> _RECORDED INFORMATION_
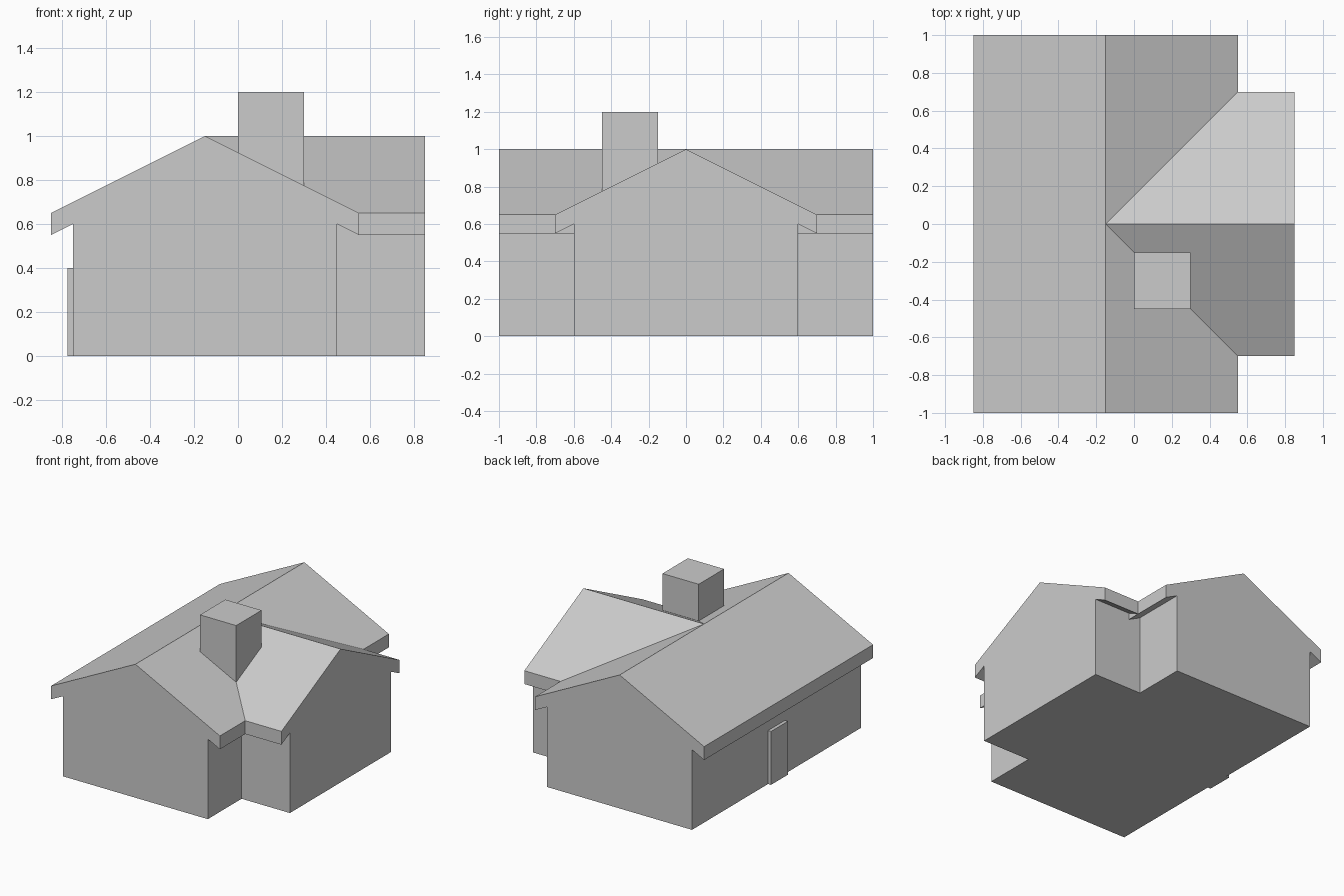
import bpy
import bmesh

if "Cube" in bpy.data.objects:
    bpy.data.objects.remove(bpy.data.objects["Cube"])


def make_object(name, bm):
    bmesh.ops.recalc_face_normals(bm, faces=bm.faces[:])
    mesh = bpy.data.meshes.new(name)
    bm.to_mesh(mesh)
    bm.free()
    obj = bpy.data.objects.new(name, mesh)
    bpy.context.collection.objects.link(obj)
    return obj


def loft(name, ring_a, ring_b, cap_a=True):
    """Join two matching outlines with side faces and end caps."""
    bm = bmesh.new()
    a = [bm.verts.new(p) for p in ring_a]
    b = [bm.verts.new(p) for p in ring_b]
    n = len(a)
    for i in range(n):
        j = (i + 1) % n
        bm.faces.new((a[i], a[j], b[j], b[i]))
    if cap_a:
        bm.faces.new(a[::-1])
    bm.faces.new(b)
    return make_object(name, bm)


def box(name, lo, hi):
    (x0, y0, z0), (x1, y1, z1) = lo, hi
    base = [(x0, y0), (x1, y0), (x1, y1), (x0, y1)]
    return loft(name, [(x, y, z0) for x, y in base], [(x, y, z1) for x, y in base])


# Gable cross-section: wall foot, soffit, eave, ridge, mirrored
half = [(0.6, 0.0), (0.6, 0.6), (0.7, 0.55), (0.7, 0.65)]
gable = half + [(0.0, 1.0)] + [(-u, z) for u, z in reversed(half)]
ridge_x = -0.15

# Main house running front to back
loft("main_house",
     [(u + ridge_x, -1.0, z) for u, z in gable],
     [(u + ridge_x, 1.0, z) for u, z in gable])

# Side wing, mitred into the main roof along the valleys
loft("side_wing",
     [(abs(u) + ridge_x, u, z) for u, z in gable],
     [(0.85, u, z) for u, z in gable], cap_a=False)

# Chimney standing in the front valley
box("chimney", (0.0, -0.45, 0.6), (0.3, -0.15, 1.2))

# Door on the left wall
box("door", (-0.775, -0.1, 0.0), (-0.74, 0.1, 0.4))
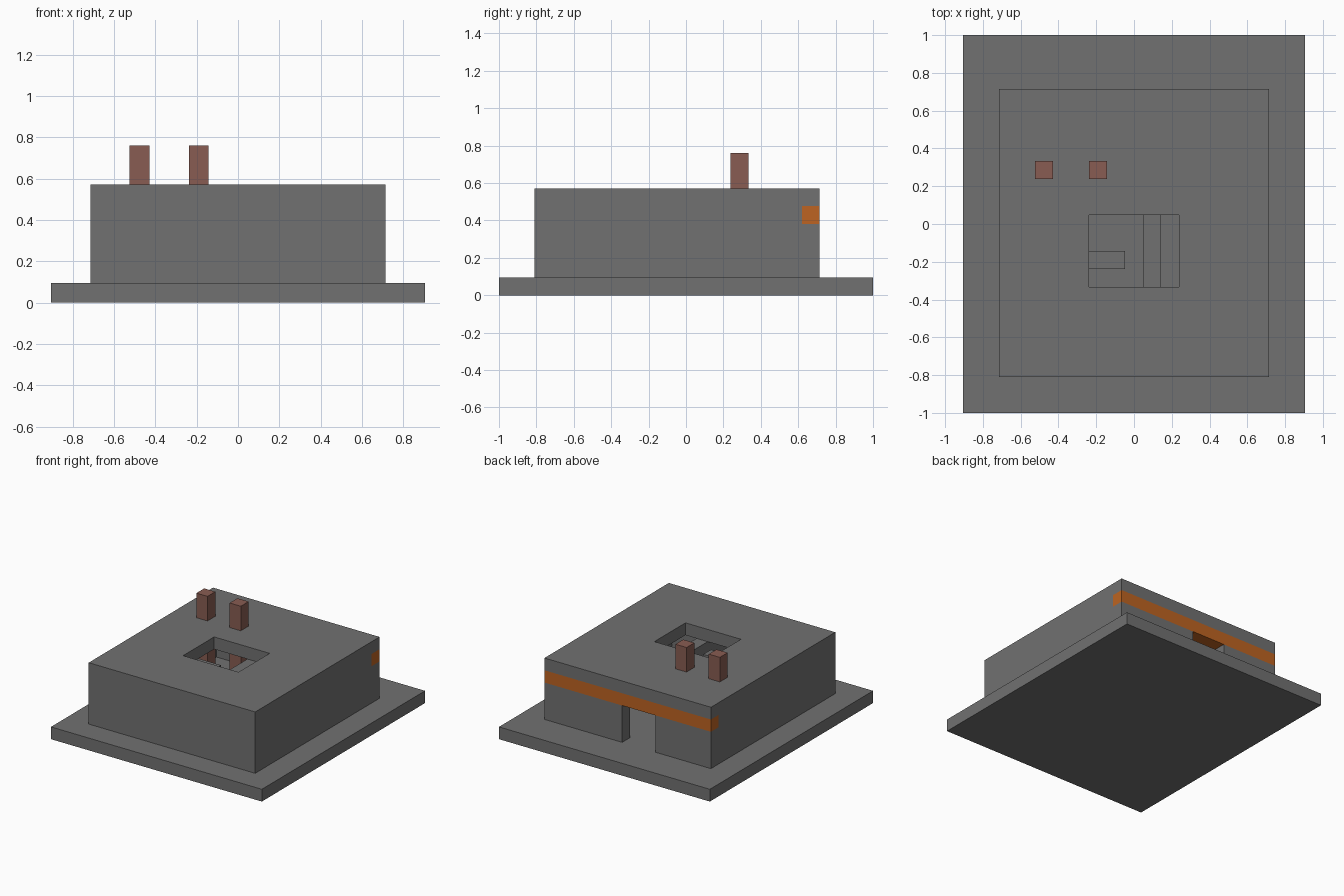
import bpy
import bmesh
from mathutils import Vector

# Every part sits on a grid of equal blocks
BLOCK = 2 / 21

cube = bpy.data.objects.get("Cube")
if cube:
    bpy.data.objects.remove(cube, do_unlink=True)


def make_material(name, rgb):
    mat = bpy.data.materials.new(name)
    mat.use_nodes = True
    mat.diffuse_color = (*rgb, 1)
    mat.node_tree.nodes["Principled BSDF"].inputs["Base Color"].default_value = (*rgb, 1)
    return mat


stone = make_material("grey stone", (0.165, 0.165, 0.165))
orange = make_material("orange", (0.51, 0.127, 0.016))
brick = make_material("brick brown", (0.246, 0.107, 0.084))


def finish(name, bm, mat):
    bmesh.ops.recalc_face_normals(bm, faces=bm.faces[:])
    mesh = bpy.data.meshes.new(name)
    bm.to_mesh(mesh)
    bm.free()
    mesh.materials.append(mat)
    obj = bpy.data.objects.new(name, mesh)
    bpy.context.collection.objects.link(obj)
    return obj


def box(name, x, y, z, mat):
    """Box spanning (low, high) block ranges on each axis."""
    bm = bmesh.new()
    bmesh.ops.create_cube(bm, size=1)
    low, high = (Vector(c) for c in zip(x, y, z))
    for v in bm.verts:
        v.co = BLOCK * ((low + high) / 2 + v.co * (high - low))
    return finish(name, bm, mat)


def slab_with_hole(name, outer, hole, z, mat):
    """Rectangular slab with a rectangular opening."""
    bm = bmesh.new()

    def loop(rect, height):
        (x0, x1), (y0, y1) = rect
        corners = ((x0, y0), (x1, y0), (x1, y1), (x0, y1))
        return [bm.verts.new(Vector((px, py, height)) * BLOCK) for px, py in corners]

    # Cross-section loops: outer bottom, outer top, inner top, inner bottom
    loops = [loop(outer, z[0]), loop(outer, z[1]), loop(hole, z[1]), loop(hole, z[0])]
    for k, a in enumerate(loops):
        b = loops[(k + 1) % len(loops)]
        for i in range(4):
            j = (i + 1) % 4
            bm.faces.new((a[i], a[j], b[j], b[i]))
    return finish(name, bm, mat)


wall_z = (1, 5)

# Ground slab
box("base", (-9.5, 9.5), (-10.5, 10.5), (0, 1), stone)

# Outer walls
box("front_wall", (-7.5, 7.5), (-8.5, -7.5), wall_z, stone)
for name, x in (("right_wall", -7.5), ("left_wall", 6.5)):
    box(name, (x, x + 1), (-7.5, 6.5), wall_z, stone)

# Back wall on both sides of the doorway, with the coloured beam above
for name, x in (("back_wall_right", (-7.5, -2.5)), ("back_wall_left", (0.5, 7.5))):
    box(name, x, (6.5, 7.5), (1, 4), stone)
box("back_beam", (-7.5, 7.5), (6.5, 7.5), (4, 5), orange)

# Inner partitions
box("long_partition", (0.5, 1.5), (-7.5, 0.5), wall_z, stone)
box("short_partition", (-6.5, -0.5), (-2.5, -1.5), wall_z, stone)

# Roof with skylight opening
slab_with_hole("roof", ((-7.5, 7.5), (-8.5, 7.5)), ((-2.5, 2.5), (-3.5, 0.5)), (5, 6), stone)

# Chimney posts from floor through roof
for name, x in (("outer_chimney", -5.5), ("inner_chimney", -2.5)):
    box(name, (x, x + 1), (2.5, 3.5), (1, 8), brick)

> _ABOUT THIS TASK_
Return the material exactly as it reads, though without the pictures it holds.

> _SOLUTION TO THIS EXERCISE_
import bpy
import bmesh

if "Cube" in bpy.data.objects:
    bpy.data.objects.remove(bpy.data.objects["Cube"])


def make_object(name, bm):
    bmesh.ops.recalc_face_normals(bm, faces=bm.faces[:])
    mesh = bpy.data.meshes.new(name)
    bm.to_mesh(mesh)
    bm.free()
    obj = bpy.data.objects.new(name, mesh)
    bpy.context.collection.objects.link(obj)
    return obj


def loft(name, ring_a, ring_b, cap_a=True):
    """Join two matching outlines with side faces and end caps."""
    bm = bmesh.new()
    a = [bm.verts.new(p) for p in ring_a]
    b = [bm.verts.new(p) for p in ring_b]
    n = len(a)
    for i in range(n):
        j = (i + 1) % n
        bm.faces.new((a[i], a[j], b[j], b[i]))
    if cap_a:
        bm.faces.new(a[::-1])
    bm.faces.new(b)
    return make_object(name, bm)


def box(name, lo, hi):
    (x0, y0, z0), (x1, y1, z1) = lo, hi
    base = [(x0, y0), (x1, y0), (x1, y1), (x0, y1)]
    return loft(name, [(x, y, z0) for x, y in base], [(x, y, z1) for x, y in base])


# Gable cross-section: wall foot, soffit, eave, ridge, mirrored
half = [(0.6, 0.0), (0.6, 0.6), (0.7, 0.55), (0.7, 0.65)]
gable = half + [(0.0, 1.0)] + [(-u, z) for u, z in reversed(half)]
ridge_x = -0.15

# Main house running front to back
loft("main_house",
     [(u + ridge_x, -1.0, z) for u, z in gable],
     [(u + ridge_x, 1.0, z) for u, z in gable])

# Side wing, mitred into the main roof along the valleys
loft("side_wing",
     [(abs(u) + ridge_x, u, z) for u, z in gable],
     [(0.85, u, z) for u, z in gable], cap_a=False)

# Chimney standing in the front valley
box("chimney", (0.0, -0.45, 0.6), (0.3, -0.15, 1.2))

# Door on the left wall
box("door", (-0.775, -0.1, 0.0), (-0.74, 0.1, 0.4))
import bpy
import bmesh
from mathutils import Vector

# Every part sits on a grid of equal blocks
BLOCK = 2 / 21

cube = bpy.data.objects.get("Cube")
if cube:
    bpy.data.objects.remove(cube, do_unlink=True)


def make_material(name, rgb):
    mat = bpy.data.materials.new(name)
    mat.use_nodes = True
    mat.diffuse_color = (*rgb, 1)
    mat.node_tree.nodes["Principled BSDF"].inputs["Base Color"].default_value = (*rgb, 1)
    return mat


stone = make_material("grey stone", (0.165, 0.165, 0.165))
orange = make_material("orange", (0.51, 0.127, 0.016))
brick = make_material("brick brown", (0.246, 0.107, 0.084))


def finish(name, bm, mat):
    bmesh.ops.recalc_face_normals(bm, faces=bm.faces[:])
    mesh = bpy.data.meshes.new(name)
    bm.to_mesh(mesh)
    bm.free()
    mesh.materials.append(mat)
    obj = bpy.data.objects.new(name, mesh)
    bpy.context.collection.objects.link(obj)
    return obj


def box(name, x, y, z, mat):
    """Box spanning (low, high) block ranges on each axis."""
    bm = bmesh.new()
    bmesh.ops.create_cube(bm, size=1)
    low, high = (Vector(c) for c in zip(x, y, z))
    for v in bm.verts:
        v.co = BLOCK * ((low + high) / 2 + v.co * (high - low))
    return finish(name, bm, mat)


def slab_with_hole(name, outer, hole, z, mat):
    """Rectangular slab with a rectangular opening."""
    bm = bmesh.new()

    def loop(rect, height):
        (x0, x1), (y0, y1) = rect
        corners = ((x0, y0), (x1, y0), (x1, y1), (x0, y1))
        return [bm.verts.new(Vector((px, py, height)) * BLOCK) for px, py in corners]

    # Cross-section loops: outer bottom, outer top, inner top, inner bottom
    loops = [loop(outer, z[0]), loop(outer, z[1]), loop(hole, z[1]), loop(hole, z[0])]
    for k, a in enumerate(loops):
        b = loops[(k + 1) % len(loops)]
        for i in range(4):
            j = (i + 1) % 4
            bm.faces.new((a[i], a[j], b[j], b[i]))
    return finish(name, bm, mat)


wall_z = (1, 5)

# Ground slab
box("base", (-9.5, 9.5), (-10.5, 10.5), (0, 1), stone)

# Outer walls
box("front_wall", (-7.5, 7.5), (-8.5, -7.5), wall_z, stone)
for name, x in (("right_wall", -7.5), ("left_wall", 6.5)):
    box(name, (x, x + 1), (-7.5, 6.5), wall_z, stone)

# Back wall on both sides of the doorway, with the coloured beam above
for name, x in (("back_wall_right", (-7.5, -2.5)), ("back_wall_left", (0.5, 7.5))):
    box(name, x, (6.5, 7.5), (1, 4), stone)
box("back_beam", (-7.5, 7.5), (6.5, 7.5), (4, 5), orange)

# Inner partitions
box("long_partition", (0.5, 1.5), (-7.5, 0.5), wall_z, stone)
box("short_partition", (-6.5, -0.5), (-2.5, -1.5), wall_z, stone)

# Roof with skylight opening
slab_with_hole("roof", ((-7.5, 7.5), (-8.5, 7.5)), ((-2.5, 2.5), (-3.5, 0.5)), (5, 6), stone)

# Chimney posts from floor through roof
for name, x in (("outer_chimney", -5.5), ("inner_chimney", -2.5)):
    box(name, (x, x + 1), (2.5, 3.5), (1, 8), brick)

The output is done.